Researchers have just identified the best place on Earth to observe the stars through a telescope. But before you start packing your bags… there are a few things you should know: this place in Antarctica is one of the coldest and most remote on the planet.

For most of us, star-gazing involves moving as far as possible from any source of light pollution, which is usually the case in big cities or areas of high human concentration. This is ultimately the one and only factor to take into account. However, when you are an astronomer and need to look “deep” into the night sky, another factor must be taken into account: the atmosphere.

For this reason, many observatories have been built at high altitudes, at mid-latitudes and where the humidity is very low. This is particularly the case in Chile or Hawaii for example. But could we do better? It seems so!

Antarctica does indeed offer even better conditions, according to a recent study published in Nature. The researchers specifically refer to Dome A, an ice shelf found 1,200 km inland on the eastern side of the continent.

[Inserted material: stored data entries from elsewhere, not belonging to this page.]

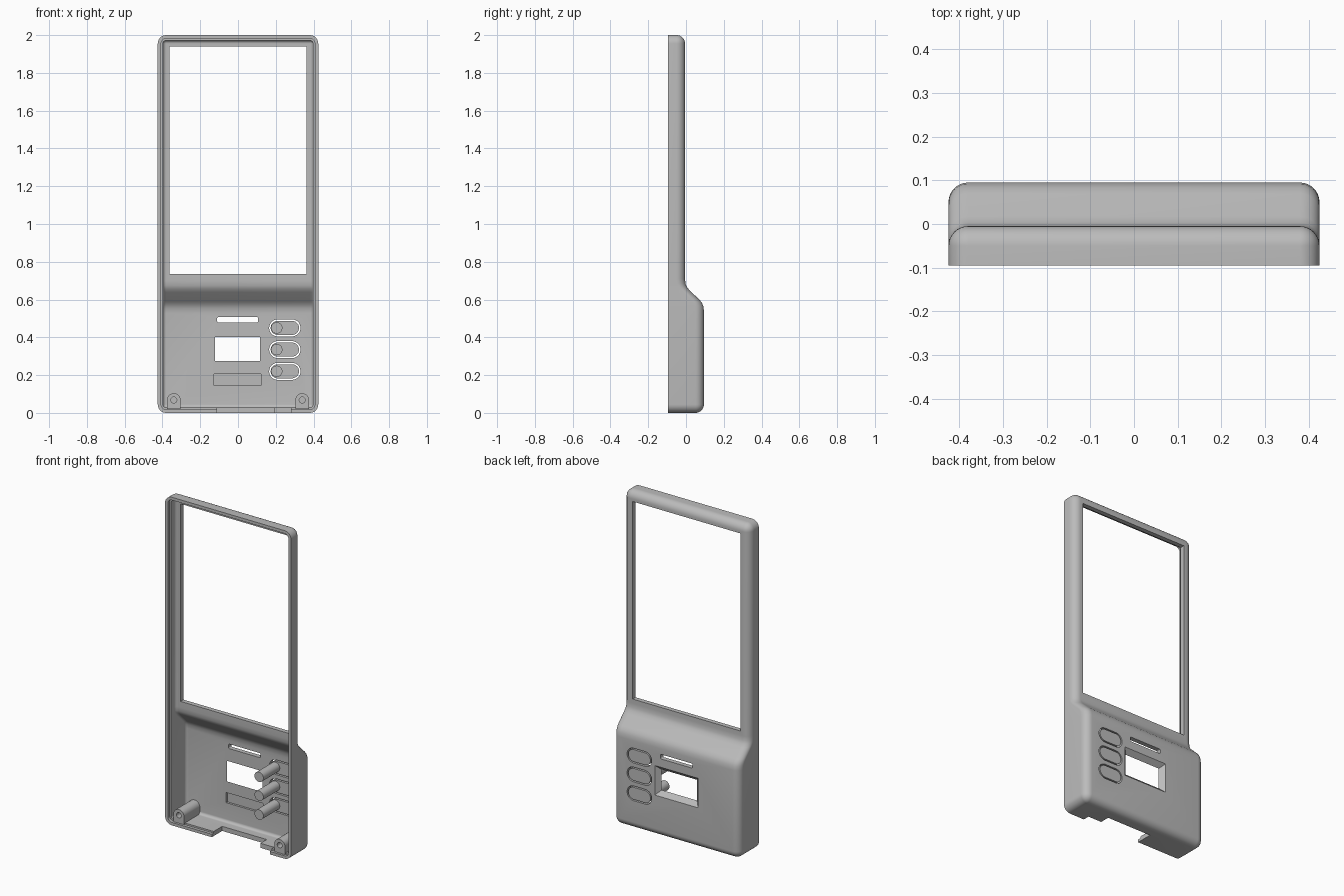
import bpy, bmesh
from math import sin, cos, pi

old = bpy.data.objects.get("Cube")
if old:
    bpy.data.objects.remove(old, do_unlink=True)

grey = bpy.data.materials.new("plain grey")
grey.use_nodes = True
grey.diffuse_color = (0.5, 0.5, 0.5, 1)
grey.node_tree.nodes["Principled BSDF"].inputs["Base Color"].default_value = (0.5, 0.5, 0.5, 1)

HALF_W, HEIGHT, FRONT, ROUND = 0.425, 2.0, -0.095, 0.045
WALL = 0.028
# Back surface outline: (height, depth)
BACK = [(0.54, 0.095), (0.565, 0.092), (0.585, 0.083), (0.60, 0.07),
        (0.65, 0.018), (0.668, 0.004), (0.685, -0.003), (0.71, -0.005)]


def loft(name, rings):
    """Skin equal-length rings of points and cap both ends."""
    bm = bmesh.new()
    loops = [[bm.verts.new(p) for p in ring] for ring in rings]
    n = len(loops[0])
    for a, b in zip(loops, loops[1:]):
        for i in range(n):
            j = (i + 1) % n
            bm.faces.new((a[i], a[j], b[j], b[i]))
    bm.faces.new(loops[0])
    bm.faces.new(loops[-1])
    bmesh.ops.remove_doubles(bm, verts=bm.verts, dist=1e-5)
    bmesh.ops.recalc_face_normals(bm, faces=bm.faces)
    mesh = bpy.data.meshes.new(name)
    bm.to_mesh(mesh)
    bm.free()
    mesh.materials.append(grey)
    obj = bpy.data.objects.new(name, mesh)
    bpy.context.collection.objects.link(obj)
    return obj


def case_solid(name, inset, front):
    """Rounded case volume, shrunk by inset and reaching forward to front."""
    r, steps = ROUND - inset, 8
    arc = [(r * (1 - cos(k * pi / 2 / steps)), r * (1 - sin(k * pi / 2 / steps)))
           for k in range(steps + 1)]
    rows = [(inset + h, BACK[0][1], d) for h, d in arc]
    rows += [(z - 0.4 * inset, y, 0) for z, y in BACK]
    rows += [(HEIGHT - inset - h, BACK[-1][1], d) for h, d in reversed(arc)]
    rings = []
    for z, back, d in rows:
        w, y, q = HALF_W - inset - d, back - inset - d, r - d
        side = [(w, front, z)]
        side += [(w - q + q * cos(k * pi / 2 / steps),
                  y - q + q * sin(k * pi / 2 / steps), z) for k in range(steps + 1)]
        rings.append(side + [(-px, py, pz) for px, py, pz in reversed(side)])
    return loft(name, rings)


def outline(x, z, hw, hh, r=0.0, steps=10):
    """Rounded rectangle in the front plane."""
    if r == 0:
        return [(x + hw, z + hh), (x - hw, z + hh), (x - hw, z - hh), (x + hw, z - hh)]
    pts = []
    for q, (sx, sz) in enumerate([(1, 1), (-1, 1), (-1, -1), (1, -1)]):
        for k in range(steps + 1):
            a = (q + k / steps) * pi / 2
            pts.append((x + sx * (hw - r) + r * cos(a), z + sz * (hh - r) + r * sin(a)))
    return pts


def prism(name, shape, y0, y1, end_shape=None):
    return loft(name, [[(x, y0, z) for x, z in shape],
                       [(x, y1, z) for x, z in (end_shape or shape)]])


def cut(target, cutter):
    mod = target.modifiers.new("cut", 'BOOLEAN')
    mod.operation, mod.solver, mod.object = 'DIFFERENCE', 'EXACT', cutter
    cutter.hide_render = True
    bpy.context.view_layer.objects.active = target
    bpy.ops.object.modifier_apply(modifier=mod.name)
    bpy.data.objects.remove(cutter, do_unlink=True)


parts = []
BUTTON_Z = (0.45, 0.335, 0.22)

# Hollow case with a stepped rim
case = case_solid("case", 0, FRONT)
parts.append(case)
cut(case, case_solid("cavity", WALL, -0.2))
cut(case, prism("rim_step", outline(0, 1, HALF_W - 0.018, 0.982, 0.027), -0.2, FRONT + 0.018))

# Display opening, status slot and shallow label pocket
cut(case, prism("display_hole", outline(0, 1.338, 0.363, 0.602), -0.2, 0.2))
cut(case, prism("slot_hole", outline(-0.002, 0.493, 0.108, 0.014, 0.007), -0.05, 0.2))
cut(case, prism("pocket", outline(-0.003, 0.175, 0.125, 0.031), 0.0, 0.08))

# Small window with walls flaring outward at the back
small = outline(-0.002, 0.338, 0.118, 0.062)
wide = outline(-0.002, 0.338, 0.148, 0.092)
cut(case, prism("window_hole", small, 0.0, 0.2))
cut(case, prism("window_flare", small, 0.066, 0.097, wide))

# Cable notches in the bottom wall
cut(case, prism("wide_notch", outline(0.04, 0, 0.15, 0.045), -0.2, 0.005))
cut(case, prism("small_notch", outline(0.235, 0, 0.046, 0.045), -0.2, -0.055))

# Buttons on the back, each with a long inner post
for i, z in enumerate(BUTTON_Z):
    cut(case, prism("button_hole", outline(0.248, z, 0.083, 0.045, 0.045), 0.0, 0.2))
    parts.append(prism(f"button_{i + 1}", outline(0.248, z, 0.075, 0.037, 0.037), 0.067, 0.095))
    parts.append(prism(f"button_post_{i + 1}", outline(0.205, z, 0.03, 0.03, 0.03),
                       FRONT + 0.004, 0.07))

# Screw bosses in the lower corners
for side, x in (("left", 0.34), ("right", -0.34)):
    arch = [(x + 0.036 * cos(k * pi / 20), 0.068 + 0.036 * sin(k * pi / 20)) for k in range(21)]
    arch += [(x - 0.036, 0.02), (x + 0.036, 0.02)]
    boss = prism(f"screw_boss_{side}", arch, FRONT + 0.01, 0.07)
    cut(boss, prism("screw_hole", outline(x, 0.068, 0.016, 0.016, 0.016), -0.2, 0.03))
    parts.append(boss)

# Smooth the rounded surfaces and keep the edges crisp
bpy.ops.object.select_all(action='DESELECT')
for obj in parts:
    obj.select_set(True)
bpy.context.view_layer.objects.active = case
bpy.ops.object.shade_smooth_by_angle(angle=pi / 6)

“A telescope located there could surpass a similar telescope located at any other astronomical site,” said Paul Hickson, co-author of the study. “The combination of high altitude, low temperatures, long periods of continuous darkness and an exceptionally stable atmosphere makes Dome A a very attractive location for optical and infrared astronomy. A telescope located there would have sharper images and could detect dimmer objects ”.

One of the greatest challenges in Earth-based astronomy is to overcome the effect of atmospheric turbulence on the image quality of the telescope. This turbulence indeed makes the stars twinkle. Thus, the less there is, the clearer the images.

These turbulences take place in the so-called “boundary” layer of the atmosphere. In other words, they happen in the lowest layer. That which is influenced by the friction of the surface of the Earth. However, the big advantage of Dome A is that it is located at an altitude of over 4000 meters, under a thinner “boundary layer”. It thus allows better access to the so-called “free” atmosphere where turbulence is less felt.

Astronomers measure this atmospheric turbulence in arc seconds. The lower the number, the better.

Some of the best astronomical sites in the world, such as the observatories in Chile and Hawaii, display numbers between 0.6 and 0.8 arc seconds. However, according to this new study, which is based on an observation of the sky for seven months at eight meters high, Dome A would have a night vision capacity of only 0.13 arc second.

Note that the low temperatures are in themselves the main obstacle to the experiment. And for good reason, Dome A is located in one of the coldest places on the planet. However, by finding ways to get around this problem, the researchers say that vision could be improved by an additional 10 to 12%.

Steven Peck

Working as an editor for the Scientific Origin, Steven is a meticulous professional who strives for excellence and user satisfaction. He is highly passionate about technology, having himself gained a bachelor's degree from the University of South Florida in Information Technology. He covers a wide range of subjects for our magazine.